A Society in Which All Can Enjoy Well – Being
Greetings from Nairobi! I am grateful to God for God’s guidance and protection during the last year. It is with great joy and gratitude that I am able to greet you once again in 2019.
Greetings from Nairobi!
I am grateful to God for God’s guidance and protection during the last year. It is with great joy and gratitude that I am able to greet you once again in 2019. Blessed be the name of the Lord. I hope you had a good Holiday Season. I pray you will have a prosperous year in 2019, and enjoy all the blessings which God has in store for you and your loved ones.
My ministry is going well at the maternal health program.
I started the program by visiting a number of the churches who were in partnership with the Organization of African Instituted Churches (OAIC). The first meeting in September 2018 went very well.
A recent article in the daily newspaper wrote:
Health of the Nation in Danger: Between January and July 2018, 1,758 children were wheeled into the newborn unit at the Kenyata National Hospital in Nairobi, but 594 did not get out alive. While the official statistics released by the hospital’s management indicate a 34 percent death rate, more than 13 nurses in the pediatric department, who spoke in anonymity as they are not authorised to speak to journalists, report up to 50 percent of the death rate has been attributed to staff shortage. That is why Kenya has failed to reduce newborn deaths.
The topic of maternal health should not be considered as separate from the overall problem OAIC members face due to poverty. Maternal and child survival should be calculated from the factual context of these churches, classified as grassroots because of their connections to the community. The OAIC’s visions are based along the values and resourcefulness of these African grassroots communities. The OAIC and its work for maternal and child health is motivated by their members and millions of Africans who look forward to a society in which all can enjoy well-being.
During our meeting in September, we found that most members have not been through Community Health Volunteers training or do not understand Community Health Strategy and we decided to host these trainings. These are health trainings organized in community units. There was a lot of excitement after these sessions and participants expressed their gratitude for the exposure and the need for more engagement and training.

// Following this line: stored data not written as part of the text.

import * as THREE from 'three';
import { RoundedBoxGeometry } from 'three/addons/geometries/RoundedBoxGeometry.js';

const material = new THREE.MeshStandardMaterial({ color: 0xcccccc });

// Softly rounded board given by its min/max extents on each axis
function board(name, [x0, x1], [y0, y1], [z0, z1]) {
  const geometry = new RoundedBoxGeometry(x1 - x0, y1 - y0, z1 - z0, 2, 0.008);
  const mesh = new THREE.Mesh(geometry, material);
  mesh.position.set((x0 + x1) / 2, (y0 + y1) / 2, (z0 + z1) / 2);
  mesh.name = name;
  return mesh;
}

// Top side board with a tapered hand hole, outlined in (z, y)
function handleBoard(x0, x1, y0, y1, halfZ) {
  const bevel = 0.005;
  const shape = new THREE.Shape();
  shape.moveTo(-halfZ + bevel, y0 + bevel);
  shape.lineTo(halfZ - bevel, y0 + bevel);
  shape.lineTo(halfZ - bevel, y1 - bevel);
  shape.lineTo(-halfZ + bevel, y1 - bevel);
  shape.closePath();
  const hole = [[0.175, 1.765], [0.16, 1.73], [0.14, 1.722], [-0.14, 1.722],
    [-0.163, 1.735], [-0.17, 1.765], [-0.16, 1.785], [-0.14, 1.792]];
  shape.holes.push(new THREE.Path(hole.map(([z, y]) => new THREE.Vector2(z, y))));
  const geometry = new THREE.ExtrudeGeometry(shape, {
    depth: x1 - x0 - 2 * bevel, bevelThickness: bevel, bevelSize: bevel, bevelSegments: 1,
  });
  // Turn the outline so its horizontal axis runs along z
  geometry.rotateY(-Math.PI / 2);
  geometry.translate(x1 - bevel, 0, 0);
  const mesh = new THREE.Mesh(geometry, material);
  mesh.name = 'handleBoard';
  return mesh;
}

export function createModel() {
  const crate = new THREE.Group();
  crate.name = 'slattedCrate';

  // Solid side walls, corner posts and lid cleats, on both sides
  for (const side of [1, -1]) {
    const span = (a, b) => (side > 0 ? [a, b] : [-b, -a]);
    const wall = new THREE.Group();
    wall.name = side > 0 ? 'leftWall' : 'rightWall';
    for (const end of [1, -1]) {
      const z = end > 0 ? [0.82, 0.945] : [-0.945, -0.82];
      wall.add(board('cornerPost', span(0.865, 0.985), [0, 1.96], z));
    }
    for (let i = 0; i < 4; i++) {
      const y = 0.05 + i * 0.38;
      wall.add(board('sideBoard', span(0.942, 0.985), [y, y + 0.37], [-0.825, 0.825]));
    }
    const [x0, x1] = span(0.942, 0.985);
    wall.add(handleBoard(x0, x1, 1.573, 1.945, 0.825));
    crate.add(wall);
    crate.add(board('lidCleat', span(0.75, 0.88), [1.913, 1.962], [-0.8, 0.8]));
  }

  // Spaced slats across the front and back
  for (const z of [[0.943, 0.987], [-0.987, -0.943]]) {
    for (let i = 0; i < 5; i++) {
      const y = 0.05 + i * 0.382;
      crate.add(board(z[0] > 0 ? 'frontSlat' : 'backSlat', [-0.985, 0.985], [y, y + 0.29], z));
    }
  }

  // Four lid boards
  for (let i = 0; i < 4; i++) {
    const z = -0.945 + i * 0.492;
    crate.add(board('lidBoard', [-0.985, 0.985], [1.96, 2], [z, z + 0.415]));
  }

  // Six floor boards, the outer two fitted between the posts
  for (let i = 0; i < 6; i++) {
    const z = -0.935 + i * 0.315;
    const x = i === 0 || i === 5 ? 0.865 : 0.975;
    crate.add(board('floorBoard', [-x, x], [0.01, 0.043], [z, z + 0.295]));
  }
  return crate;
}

I love you and want to let you know you are in my prayers.
Brigitte Eale serves with the Organization of African Independent Churches (OAIC) in Kenya. Her appointment is made possible by your gifts to Disciples Mission Fund, Our Church’s Wider Mission, and your special gifts.